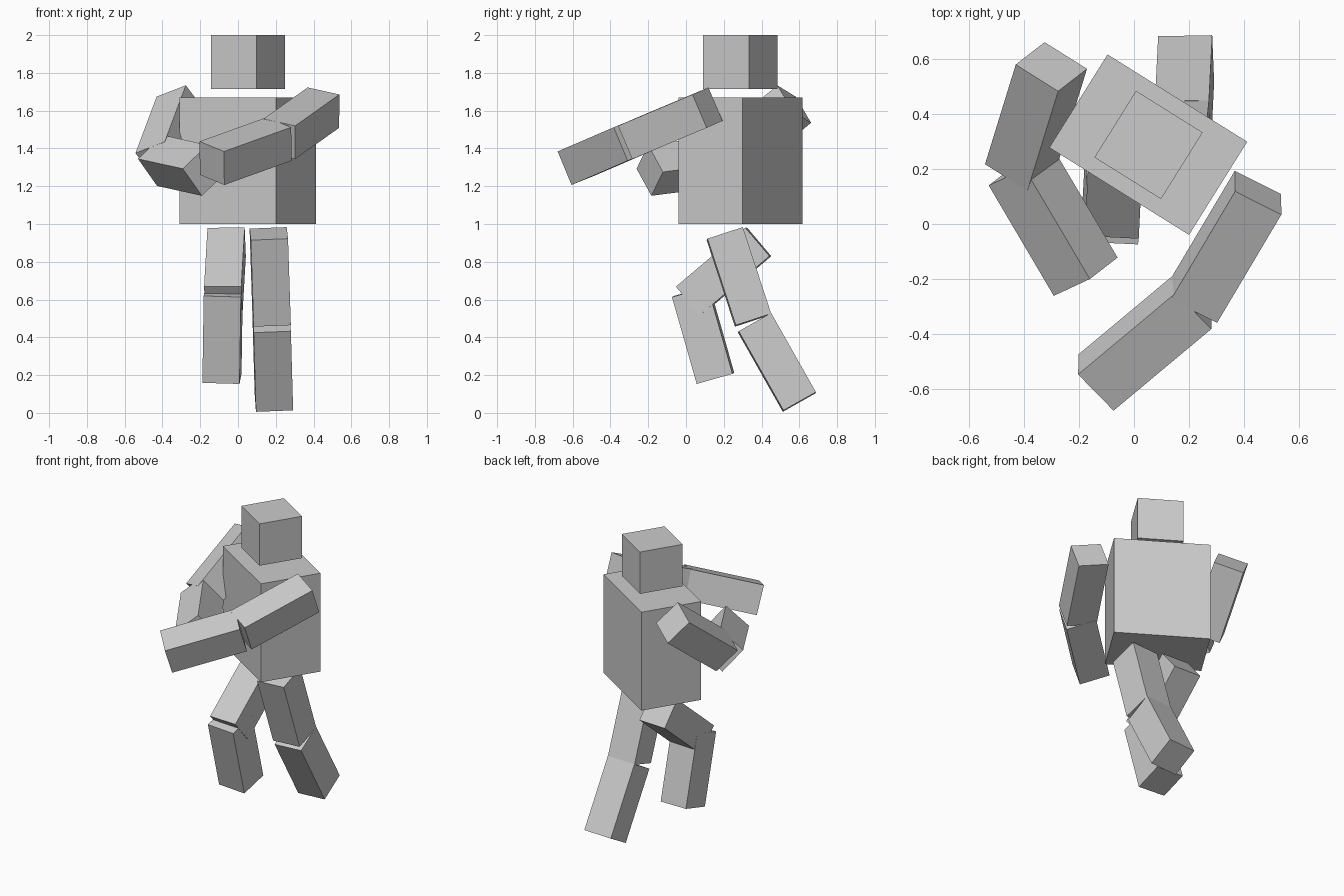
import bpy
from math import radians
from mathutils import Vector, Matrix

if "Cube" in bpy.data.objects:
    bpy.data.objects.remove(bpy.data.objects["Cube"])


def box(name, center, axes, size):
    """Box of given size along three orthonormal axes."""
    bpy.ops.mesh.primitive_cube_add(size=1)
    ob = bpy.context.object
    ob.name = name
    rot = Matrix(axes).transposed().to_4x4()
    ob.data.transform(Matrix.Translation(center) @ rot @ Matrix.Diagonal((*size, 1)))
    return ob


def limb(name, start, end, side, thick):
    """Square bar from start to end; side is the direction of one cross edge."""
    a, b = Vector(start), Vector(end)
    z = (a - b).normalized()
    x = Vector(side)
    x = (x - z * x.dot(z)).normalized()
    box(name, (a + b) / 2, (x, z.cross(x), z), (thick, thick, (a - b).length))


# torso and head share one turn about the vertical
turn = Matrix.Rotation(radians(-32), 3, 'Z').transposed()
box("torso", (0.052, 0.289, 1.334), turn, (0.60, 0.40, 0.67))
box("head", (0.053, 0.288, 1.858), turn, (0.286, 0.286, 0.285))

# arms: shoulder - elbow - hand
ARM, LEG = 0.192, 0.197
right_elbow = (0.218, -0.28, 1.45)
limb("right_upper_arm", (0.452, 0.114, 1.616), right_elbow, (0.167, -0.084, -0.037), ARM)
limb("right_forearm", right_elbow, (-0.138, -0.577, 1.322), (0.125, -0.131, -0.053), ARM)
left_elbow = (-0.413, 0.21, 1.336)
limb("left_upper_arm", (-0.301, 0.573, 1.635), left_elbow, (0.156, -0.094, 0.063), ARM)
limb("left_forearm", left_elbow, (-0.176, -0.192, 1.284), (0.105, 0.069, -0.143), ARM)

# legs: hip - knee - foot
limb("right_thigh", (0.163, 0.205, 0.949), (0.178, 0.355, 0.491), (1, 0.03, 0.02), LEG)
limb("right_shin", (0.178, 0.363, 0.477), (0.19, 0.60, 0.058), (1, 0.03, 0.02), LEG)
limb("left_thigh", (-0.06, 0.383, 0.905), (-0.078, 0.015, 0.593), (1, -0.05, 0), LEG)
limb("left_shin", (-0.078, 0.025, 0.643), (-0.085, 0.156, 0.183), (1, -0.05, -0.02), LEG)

##########

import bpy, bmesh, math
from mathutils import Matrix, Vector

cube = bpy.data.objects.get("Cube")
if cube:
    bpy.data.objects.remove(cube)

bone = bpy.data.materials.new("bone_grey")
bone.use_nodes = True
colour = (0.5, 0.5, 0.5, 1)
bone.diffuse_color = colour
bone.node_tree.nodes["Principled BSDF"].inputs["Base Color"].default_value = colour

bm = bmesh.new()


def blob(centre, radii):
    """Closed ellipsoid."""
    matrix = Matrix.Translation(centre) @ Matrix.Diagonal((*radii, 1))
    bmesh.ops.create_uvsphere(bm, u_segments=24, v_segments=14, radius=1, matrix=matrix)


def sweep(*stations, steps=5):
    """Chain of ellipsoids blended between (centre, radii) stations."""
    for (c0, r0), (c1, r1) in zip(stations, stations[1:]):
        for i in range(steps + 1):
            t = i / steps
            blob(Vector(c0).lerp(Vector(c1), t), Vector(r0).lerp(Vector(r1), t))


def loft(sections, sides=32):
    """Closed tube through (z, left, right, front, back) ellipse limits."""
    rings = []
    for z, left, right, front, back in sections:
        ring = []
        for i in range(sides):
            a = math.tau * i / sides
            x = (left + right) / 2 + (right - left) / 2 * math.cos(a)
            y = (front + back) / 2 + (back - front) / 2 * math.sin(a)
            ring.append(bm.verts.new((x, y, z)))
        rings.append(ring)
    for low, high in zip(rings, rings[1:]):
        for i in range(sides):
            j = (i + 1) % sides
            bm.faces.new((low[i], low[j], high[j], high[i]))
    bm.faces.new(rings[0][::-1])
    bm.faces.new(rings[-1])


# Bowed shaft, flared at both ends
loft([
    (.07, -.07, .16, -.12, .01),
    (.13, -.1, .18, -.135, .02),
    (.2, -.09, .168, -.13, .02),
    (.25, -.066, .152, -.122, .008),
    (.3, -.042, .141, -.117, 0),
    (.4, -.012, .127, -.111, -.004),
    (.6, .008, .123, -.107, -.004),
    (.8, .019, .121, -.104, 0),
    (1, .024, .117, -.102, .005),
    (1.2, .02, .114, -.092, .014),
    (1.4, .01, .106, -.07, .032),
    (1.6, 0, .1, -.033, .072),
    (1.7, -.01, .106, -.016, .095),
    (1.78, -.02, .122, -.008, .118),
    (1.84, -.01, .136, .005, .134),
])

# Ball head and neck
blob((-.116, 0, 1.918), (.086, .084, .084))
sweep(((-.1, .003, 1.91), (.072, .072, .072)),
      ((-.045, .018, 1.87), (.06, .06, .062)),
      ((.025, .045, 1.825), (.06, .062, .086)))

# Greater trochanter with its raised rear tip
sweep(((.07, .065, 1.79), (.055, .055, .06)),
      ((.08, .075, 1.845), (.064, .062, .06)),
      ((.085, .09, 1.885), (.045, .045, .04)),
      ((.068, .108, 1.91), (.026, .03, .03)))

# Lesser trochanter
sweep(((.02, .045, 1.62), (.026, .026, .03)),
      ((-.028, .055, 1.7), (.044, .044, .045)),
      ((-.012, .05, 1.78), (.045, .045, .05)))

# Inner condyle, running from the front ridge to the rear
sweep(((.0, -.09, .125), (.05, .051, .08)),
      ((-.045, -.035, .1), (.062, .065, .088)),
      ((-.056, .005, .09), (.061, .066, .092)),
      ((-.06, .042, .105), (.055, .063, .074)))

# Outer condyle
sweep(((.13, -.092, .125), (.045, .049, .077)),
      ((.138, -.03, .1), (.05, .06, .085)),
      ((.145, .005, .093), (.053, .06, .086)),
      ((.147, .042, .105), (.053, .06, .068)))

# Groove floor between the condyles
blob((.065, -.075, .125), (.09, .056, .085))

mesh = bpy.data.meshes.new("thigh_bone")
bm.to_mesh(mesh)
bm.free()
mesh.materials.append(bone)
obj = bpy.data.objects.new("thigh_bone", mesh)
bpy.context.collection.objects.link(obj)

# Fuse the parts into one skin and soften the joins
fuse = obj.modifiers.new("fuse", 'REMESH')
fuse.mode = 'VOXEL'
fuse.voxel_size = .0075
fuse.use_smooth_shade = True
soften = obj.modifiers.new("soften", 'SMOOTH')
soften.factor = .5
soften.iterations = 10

##########

Work item —
Report how many lines of the records above contain the word "normalized", and give only that number.

Written reply —
2